It what ways did this book end up different than you originally planned?
I was definitely not ready for how many mass shootings would happen while I was writing this book. It was honestly really hard to keep up, but since I was writing about this topic, I felt it was my duty to keep up on the news, on the way our national conversation was evolving (or not evolving).
In terms of the story itself, I didn’t foresee the way some of the characters’ lives would speak to each other. It didn’t occur to me until much later that the way Eddie deals with the loss of his wife is actually very similar to the way Eli deals with the loss of his mother—the way he turns inward and intellectualizes the problem. That was a surprising moment for me.
This is a broad question, but what do you hope readers walk away with after they finish your book?
The novel is narrated by someone who feels responsible for the event, and his exploration of each character can be seen as an act of contrition. That sentiment is what I hope suffuses the book. I hope the reader walks away thinking: in what ways can our culture, government, media and individual actions be seen as complicit in the proliferation of mass shootings? What are the ways that we, on a daily basis, normalize the idea that violence is a redemptive act?
For example, prosecutors recently announced that they will seek the death penalty for the El Paso shooter. If he is given this sentence, he will join the other 224 inmates currently waiting to be executed in Texas right now. This, to me, is very sad and frustrating. I’d like us to think really hard about the way our culture, and our government, promote the idea that violence is a valid way to access justice and meaning.

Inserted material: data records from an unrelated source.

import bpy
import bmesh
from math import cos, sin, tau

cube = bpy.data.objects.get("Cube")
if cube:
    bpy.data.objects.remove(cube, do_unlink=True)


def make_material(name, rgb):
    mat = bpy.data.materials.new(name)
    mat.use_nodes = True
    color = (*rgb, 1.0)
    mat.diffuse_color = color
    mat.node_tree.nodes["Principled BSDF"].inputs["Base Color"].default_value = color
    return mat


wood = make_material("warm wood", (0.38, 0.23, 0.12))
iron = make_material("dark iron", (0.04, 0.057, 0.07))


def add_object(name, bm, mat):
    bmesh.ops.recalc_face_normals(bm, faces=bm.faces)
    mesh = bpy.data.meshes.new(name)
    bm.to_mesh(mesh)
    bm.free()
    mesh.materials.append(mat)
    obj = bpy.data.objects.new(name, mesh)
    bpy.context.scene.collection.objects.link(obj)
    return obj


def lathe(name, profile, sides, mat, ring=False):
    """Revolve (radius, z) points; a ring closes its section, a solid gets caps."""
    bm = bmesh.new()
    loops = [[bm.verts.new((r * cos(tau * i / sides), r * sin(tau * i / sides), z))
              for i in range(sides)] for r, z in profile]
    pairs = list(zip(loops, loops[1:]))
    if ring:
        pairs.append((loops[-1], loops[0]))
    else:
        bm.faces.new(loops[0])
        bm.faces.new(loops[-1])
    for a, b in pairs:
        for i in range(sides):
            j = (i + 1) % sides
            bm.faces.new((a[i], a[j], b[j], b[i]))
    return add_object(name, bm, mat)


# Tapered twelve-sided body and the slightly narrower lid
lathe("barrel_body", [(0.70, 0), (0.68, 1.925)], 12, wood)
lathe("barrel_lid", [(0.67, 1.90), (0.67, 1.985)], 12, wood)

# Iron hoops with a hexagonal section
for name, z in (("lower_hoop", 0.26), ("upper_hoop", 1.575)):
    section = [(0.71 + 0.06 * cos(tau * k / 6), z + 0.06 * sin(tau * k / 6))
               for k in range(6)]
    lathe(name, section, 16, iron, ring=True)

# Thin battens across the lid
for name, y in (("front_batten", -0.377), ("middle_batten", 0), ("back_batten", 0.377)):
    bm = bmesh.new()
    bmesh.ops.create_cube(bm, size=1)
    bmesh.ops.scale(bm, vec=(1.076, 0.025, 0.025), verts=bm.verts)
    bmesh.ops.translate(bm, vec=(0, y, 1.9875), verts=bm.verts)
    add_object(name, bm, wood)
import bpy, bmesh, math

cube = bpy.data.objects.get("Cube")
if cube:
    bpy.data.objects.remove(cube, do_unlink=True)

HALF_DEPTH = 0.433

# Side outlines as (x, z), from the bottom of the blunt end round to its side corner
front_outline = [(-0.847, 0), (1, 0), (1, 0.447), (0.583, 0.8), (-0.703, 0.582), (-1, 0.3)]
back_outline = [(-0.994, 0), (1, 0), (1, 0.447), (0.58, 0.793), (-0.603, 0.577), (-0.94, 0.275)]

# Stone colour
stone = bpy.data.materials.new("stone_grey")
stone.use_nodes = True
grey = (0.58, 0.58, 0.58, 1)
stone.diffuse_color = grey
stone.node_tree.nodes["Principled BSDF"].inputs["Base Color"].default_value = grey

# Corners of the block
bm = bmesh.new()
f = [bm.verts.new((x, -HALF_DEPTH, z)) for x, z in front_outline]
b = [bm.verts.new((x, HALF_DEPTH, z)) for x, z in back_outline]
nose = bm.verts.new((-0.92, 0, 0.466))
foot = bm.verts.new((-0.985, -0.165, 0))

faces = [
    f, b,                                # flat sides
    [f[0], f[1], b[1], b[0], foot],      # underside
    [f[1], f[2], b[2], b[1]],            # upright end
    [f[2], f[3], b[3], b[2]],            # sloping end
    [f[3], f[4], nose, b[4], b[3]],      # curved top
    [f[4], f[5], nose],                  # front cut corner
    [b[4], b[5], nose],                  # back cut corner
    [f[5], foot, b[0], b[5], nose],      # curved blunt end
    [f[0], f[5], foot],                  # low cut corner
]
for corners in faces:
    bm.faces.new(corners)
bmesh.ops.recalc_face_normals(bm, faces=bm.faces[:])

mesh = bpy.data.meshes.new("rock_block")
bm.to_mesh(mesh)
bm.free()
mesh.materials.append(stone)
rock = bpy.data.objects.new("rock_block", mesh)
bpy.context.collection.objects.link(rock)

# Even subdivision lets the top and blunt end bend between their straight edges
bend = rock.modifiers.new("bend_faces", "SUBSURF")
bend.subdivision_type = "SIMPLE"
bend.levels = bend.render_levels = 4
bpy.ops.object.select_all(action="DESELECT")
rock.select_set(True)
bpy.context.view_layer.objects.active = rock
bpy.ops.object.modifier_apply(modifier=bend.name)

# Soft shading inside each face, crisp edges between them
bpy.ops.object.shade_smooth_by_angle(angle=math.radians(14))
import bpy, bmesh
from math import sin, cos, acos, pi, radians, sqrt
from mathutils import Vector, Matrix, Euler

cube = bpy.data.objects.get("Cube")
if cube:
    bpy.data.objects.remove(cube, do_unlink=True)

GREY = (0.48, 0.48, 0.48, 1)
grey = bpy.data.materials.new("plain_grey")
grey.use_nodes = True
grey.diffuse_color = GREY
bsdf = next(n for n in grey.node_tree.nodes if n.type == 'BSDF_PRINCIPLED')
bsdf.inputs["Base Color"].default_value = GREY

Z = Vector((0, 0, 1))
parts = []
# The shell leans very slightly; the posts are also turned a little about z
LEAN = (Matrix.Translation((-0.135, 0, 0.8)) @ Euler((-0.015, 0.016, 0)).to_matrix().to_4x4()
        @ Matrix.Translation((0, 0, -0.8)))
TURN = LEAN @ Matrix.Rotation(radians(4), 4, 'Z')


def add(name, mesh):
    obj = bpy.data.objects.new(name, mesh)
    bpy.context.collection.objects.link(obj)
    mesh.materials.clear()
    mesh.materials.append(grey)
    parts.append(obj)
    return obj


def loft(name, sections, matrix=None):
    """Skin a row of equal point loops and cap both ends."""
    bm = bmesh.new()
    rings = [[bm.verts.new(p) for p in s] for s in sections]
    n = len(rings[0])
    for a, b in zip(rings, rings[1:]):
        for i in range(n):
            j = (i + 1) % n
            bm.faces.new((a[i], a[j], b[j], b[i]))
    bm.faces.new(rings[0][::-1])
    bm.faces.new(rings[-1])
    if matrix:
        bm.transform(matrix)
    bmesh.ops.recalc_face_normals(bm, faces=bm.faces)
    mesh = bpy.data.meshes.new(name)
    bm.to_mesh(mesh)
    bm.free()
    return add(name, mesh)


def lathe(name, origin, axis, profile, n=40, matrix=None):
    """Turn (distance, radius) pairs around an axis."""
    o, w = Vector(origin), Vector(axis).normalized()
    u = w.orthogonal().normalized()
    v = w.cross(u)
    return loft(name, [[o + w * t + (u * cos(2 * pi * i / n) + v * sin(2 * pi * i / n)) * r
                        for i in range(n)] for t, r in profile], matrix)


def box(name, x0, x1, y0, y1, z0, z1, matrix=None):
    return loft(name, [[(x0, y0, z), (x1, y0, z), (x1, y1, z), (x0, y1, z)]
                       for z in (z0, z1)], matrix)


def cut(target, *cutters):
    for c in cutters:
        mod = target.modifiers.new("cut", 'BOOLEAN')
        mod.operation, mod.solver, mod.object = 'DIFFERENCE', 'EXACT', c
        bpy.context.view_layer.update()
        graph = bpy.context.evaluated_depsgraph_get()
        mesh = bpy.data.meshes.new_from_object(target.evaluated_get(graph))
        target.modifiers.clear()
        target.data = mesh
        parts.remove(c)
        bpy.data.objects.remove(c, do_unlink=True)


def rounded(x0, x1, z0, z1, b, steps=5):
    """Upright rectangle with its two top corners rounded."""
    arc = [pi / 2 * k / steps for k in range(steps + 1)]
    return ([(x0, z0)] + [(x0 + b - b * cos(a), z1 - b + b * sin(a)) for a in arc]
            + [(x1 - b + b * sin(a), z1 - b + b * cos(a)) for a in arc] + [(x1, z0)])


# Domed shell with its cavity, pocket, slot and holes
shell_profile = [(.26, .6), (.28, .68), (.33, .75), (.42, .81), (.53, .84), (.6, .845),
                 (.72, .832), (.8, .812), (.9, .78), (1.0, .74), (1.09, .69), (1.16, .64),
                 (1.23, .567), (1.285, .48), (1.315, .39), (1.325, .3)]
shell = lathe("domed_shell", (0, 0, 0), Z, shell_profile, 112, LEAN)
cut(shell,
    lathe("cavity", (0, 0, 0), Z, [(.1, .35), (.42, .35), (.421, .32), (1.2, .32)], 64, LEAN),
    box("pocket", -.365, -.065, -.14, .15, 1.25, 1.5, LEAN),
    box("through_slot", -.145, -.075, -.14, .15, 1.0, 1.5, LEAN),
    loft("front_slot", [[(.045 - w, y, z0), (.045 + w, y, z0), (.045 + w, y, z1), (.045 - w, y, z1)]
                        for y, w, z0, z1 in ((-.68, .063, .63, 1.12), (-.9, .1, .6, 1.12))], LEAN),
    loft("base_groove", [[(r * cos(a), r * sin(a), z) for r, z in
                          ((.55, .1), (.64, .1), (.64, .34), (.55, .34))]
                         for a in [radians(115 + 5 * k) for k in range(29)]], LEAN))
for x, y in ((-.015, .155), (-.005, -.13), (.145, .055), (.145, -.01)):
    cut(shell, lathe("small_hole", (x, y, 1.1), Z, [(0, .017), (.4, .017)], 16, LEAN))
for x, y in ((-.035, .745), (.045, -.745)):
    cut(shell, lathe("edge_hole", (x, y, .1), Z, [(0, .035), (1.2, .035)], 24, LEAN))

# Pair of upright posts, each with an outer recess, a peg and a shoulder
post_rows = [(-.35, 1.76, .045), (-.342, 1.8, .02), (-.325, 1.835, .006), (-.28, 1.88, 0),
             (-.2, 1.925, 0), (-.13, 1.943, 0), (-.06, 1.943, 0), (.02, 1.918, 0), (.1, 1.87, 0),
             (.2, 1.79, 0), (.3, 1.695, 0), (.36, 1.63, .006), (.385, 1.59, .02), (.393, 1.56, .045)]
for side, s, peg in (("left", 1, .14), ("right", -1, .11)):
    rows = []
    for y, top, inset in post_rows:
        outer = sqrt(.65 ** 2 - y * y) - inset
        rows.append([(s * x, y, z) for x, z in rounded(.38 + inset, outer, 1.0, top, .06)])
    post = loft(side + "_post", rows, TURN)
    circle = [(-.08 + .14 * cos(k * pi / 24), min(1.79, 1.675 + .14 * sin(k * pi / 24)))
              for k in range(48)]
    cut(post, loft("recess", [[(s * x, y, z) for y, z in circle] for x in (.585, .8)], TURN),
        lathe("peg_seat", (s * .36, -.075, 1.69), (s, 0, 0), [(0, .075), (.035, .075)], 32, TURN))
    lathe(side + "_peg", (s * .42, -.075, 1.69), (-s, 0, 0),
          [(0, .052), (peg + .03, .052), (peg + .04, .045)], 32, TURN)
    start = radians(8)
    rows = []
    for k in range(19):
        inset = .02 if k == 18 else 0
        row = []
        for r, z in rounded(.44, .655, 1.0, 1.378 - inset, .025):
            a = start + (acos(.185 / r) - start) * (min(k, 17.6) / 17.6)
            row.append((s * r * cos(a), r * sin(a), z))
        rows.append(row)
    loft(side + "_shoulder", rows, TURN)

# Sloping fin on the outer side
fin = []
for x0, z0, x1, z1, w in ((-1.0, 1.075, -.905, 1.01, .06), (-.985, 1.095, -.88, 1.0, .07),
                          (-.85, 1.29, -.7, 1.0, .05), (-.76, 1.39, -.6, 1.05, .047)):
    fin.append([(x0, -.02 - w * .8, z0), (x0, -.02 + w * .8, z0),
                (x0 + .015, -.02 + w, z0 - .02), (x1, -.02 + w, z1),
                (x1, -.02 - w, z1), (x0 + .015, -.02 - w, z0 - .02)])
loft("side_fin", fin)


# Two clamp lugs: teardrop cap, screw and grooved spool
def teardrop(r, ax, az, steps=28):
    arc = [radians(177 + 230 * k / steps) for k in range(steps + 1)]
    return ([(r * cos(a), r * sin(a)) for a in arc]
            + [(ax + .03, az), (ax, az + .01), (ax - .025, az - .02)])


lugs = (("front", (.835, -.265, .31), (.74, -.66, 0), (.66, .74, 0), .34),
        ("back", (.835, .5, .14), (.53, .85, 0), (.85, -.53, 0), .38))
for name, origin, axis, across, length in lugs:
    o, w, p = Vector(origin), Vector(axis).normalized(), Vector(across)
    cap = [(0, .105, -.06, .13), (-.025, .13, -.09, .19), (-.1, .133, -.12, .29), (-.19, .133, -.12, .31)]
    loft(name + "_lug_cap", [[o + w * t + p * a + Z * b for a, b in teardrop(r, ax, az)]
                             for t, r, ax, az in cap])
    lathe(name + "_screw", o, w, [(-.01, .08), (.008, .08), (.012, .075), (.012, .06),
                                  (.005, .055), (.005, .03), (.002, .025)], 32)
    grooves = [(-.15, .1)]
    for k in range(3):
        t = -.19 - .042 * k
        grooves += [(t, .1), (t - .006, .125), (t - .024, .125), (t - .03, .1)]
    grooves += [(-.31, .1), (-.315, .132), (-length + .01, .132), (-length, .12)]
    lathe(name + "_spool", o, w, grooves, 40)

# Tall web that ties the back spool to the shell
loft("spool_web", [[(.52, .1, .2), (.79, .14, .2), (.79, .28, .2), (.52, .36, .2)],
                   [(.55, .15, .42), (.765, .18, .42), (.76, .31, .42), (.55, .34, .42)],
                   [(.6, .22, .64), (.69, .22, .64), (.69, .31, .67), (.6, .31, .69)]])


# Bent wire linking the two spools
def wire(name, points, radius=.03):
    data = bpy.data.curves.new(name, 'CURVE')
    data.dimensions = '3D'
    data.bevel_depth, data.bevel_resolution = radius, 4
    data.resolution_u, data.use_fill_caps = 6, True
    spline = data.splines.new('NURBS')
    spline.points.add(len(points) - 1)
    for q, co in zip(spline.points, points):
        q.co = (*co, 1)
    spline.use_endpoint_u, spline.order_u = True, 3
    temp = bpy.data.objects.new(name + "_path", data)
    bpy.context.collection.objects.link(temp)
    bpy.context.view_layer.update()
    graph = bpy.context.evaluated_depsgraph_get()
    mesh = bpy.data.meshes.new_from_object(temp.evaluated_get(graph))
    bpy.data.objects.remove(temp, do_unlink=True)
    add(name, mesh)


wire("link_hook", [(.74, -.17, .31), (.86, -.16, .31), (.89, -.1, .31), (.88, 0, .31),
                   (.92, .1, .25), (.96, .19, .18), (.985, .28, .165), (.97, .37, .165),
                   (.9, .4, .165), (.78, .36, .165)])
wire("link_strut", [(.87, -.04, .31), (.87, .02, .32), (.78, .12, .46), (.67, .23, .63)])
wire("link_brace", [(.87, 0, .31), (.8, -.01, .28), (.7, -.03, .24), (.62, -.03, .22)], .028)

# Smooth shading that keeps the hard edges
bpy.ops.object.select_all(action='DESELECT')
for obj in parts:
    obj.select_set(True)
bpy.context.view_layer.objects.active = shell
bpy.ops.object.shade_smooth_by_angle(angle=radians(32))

After the prize was awarded, what did the editing process/relationship look like with Dzanc?
The day after I won the prize, I talked on the phone with Michelle Dotter, Dzanc’s editor in chief, about the big picture edits she had in mind for the book. It was really important to have this conversation up front, to make sure our vision for the book aligned. Among other things, she asked me to work on the clarity of ending, and to make sure the storylines of each character were interwoven whenever possible. I worked on these global edits for several months, then handed in my ready-to-copyedit version in December. After that, we spent around two months on copyedits. The book became so much stronger as a result of this process. I think copyeditors are some of the unsung heroes of the book publishing process.
It’s also continually amazing that, a year ago, I had no book deal, and was beginning to think this project wasn’t going to be picked up by an agent or publisher, as I’d been submitting it for almost two years with no luck. The fact that Dzanc published this book in less than a year is a testament to how agile small presses can be.
Finally, the age old question: what’s next for you?
I’m working on the next book, but it’s still in the phase of research, of finding the most honest voice to tell it. So, trying to speak about it concretely would be a mistake, since it’s such a heap of disparate ideas and life experience. One thing I can say for sure is that no one will die in this book. There is probably enough death in Bloomland to last my entire literary career. I think it will be good for me to write about something else.